This complexity can be seen in various aspects of our daily lives, but there are many examples of this occurring in 2020. COVID-19 plagued the United States more than any other country and there is no one reason to blame for the tragedy.
The plague of racism that persists during this global pandemic is not, by any means, an exception. As we have seen throughout history, and especially during the summer of 2020 after the cruel and unjust murder of George Floyd, people are quick to blame a tragic death on a victim’s actions without taking into account other important factors that may have led to an unfortunate outcome. It was only through through investigation of obvious facts and the willingness of many in America to finally see the truth about police brutality and hatred towards African Americans in this country that allowed consequences to be doled out for the murderers of George Floyd. For this very reason, we must include intersectionality in our discussions about racism and how it continues to affect people of color in the United States.
Essentially, the theory of intersectionality is that social identities often overlap (or intersect, hence the name) with each other and make oppression more complex. People who are members of multiple marginalized groups are more highly discriminated against than others in different ways, such as pay, hiring practices, and involvement in activism and the social sphere of society.
A popular example of this is the gender wage gap. Women are paid (on average) 82 cents for every dollar that a man makes. However, being a person of color makes this pay gap more dramatic for several reasons. Not having access to the same opportunities, disproportionately working in undercompensated jobs, and more contribute to the wealth gap between white and minority groups and bolster the systemic poverty that remains in the underclasses of American society.

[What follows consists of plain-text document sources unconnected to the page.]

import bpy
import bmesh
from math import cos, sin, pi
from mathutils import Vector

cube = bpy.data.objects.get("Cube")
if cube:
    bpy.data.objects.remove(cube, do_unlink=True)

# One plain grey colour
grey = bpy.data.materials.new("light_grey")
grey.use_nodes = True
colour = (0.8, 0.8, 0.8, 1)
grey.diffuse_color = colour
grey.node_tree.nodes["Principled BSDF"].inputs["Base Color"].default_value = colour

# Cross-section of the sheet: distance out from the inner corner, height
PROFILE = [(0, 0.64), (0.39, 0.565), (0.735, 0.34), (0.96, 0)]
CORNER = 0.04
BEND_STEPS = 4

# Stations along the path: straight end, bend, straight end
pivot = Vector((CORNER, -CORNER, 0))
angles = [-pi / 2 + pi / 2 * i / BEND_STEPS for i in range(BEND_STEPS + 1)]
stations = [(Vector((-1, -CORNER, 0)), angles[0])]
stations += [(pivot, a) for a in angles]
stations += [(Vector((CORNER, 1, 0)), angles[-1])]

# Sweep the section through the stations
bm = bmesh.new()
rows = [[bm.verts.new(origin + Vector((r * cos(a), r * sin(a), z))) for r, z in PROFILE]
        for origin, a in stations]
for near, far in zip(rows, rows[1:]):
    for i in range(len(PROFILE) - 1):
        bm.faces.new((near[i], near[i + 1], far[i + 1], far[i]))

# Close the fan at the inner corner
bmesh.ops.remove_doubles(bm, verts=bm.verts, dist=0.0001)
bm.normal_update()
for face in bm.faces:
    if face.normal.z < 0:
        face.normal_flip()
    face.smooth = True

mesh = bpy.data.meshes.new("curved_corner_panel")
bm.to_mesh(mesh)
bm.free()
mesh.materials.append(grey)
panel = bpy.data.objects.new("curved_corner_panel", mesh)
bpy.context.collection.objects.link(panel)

The importance of intersectionality stretches beyond financial issues. Considering people’s multifaceted identities allows us to better understand diverse issues in all aspects of life. Dec. 3 was National Disability Day, which provided an opportunity for people to educate themselves on how disabilities impact other people they may interact with on a day to day basis. For disabled Black people, the danger of becoming a victim of police brutality is a terrifying threat because of the inability to be mobile in a threatening situation. Black people are already disproportionately killed by police, and more than a third of all victims of police brutality have a disability whether it be mental or physical. Clearly, there is a major connection between senseless violence, race, and disability that needs to be addressed nationally on a deeper level.
Everyone has multiple identities that contribute either to their privilege or their likelihood of being discriminated against. Examining these different identities more closely is crucial to understanding the complexity of many of our nation’s issues. Understanding intersectionality is key to allowing us to better analyze how to combat the consequences that come along with ignorance and blindness to the realities of race-based interactions in the American landscape.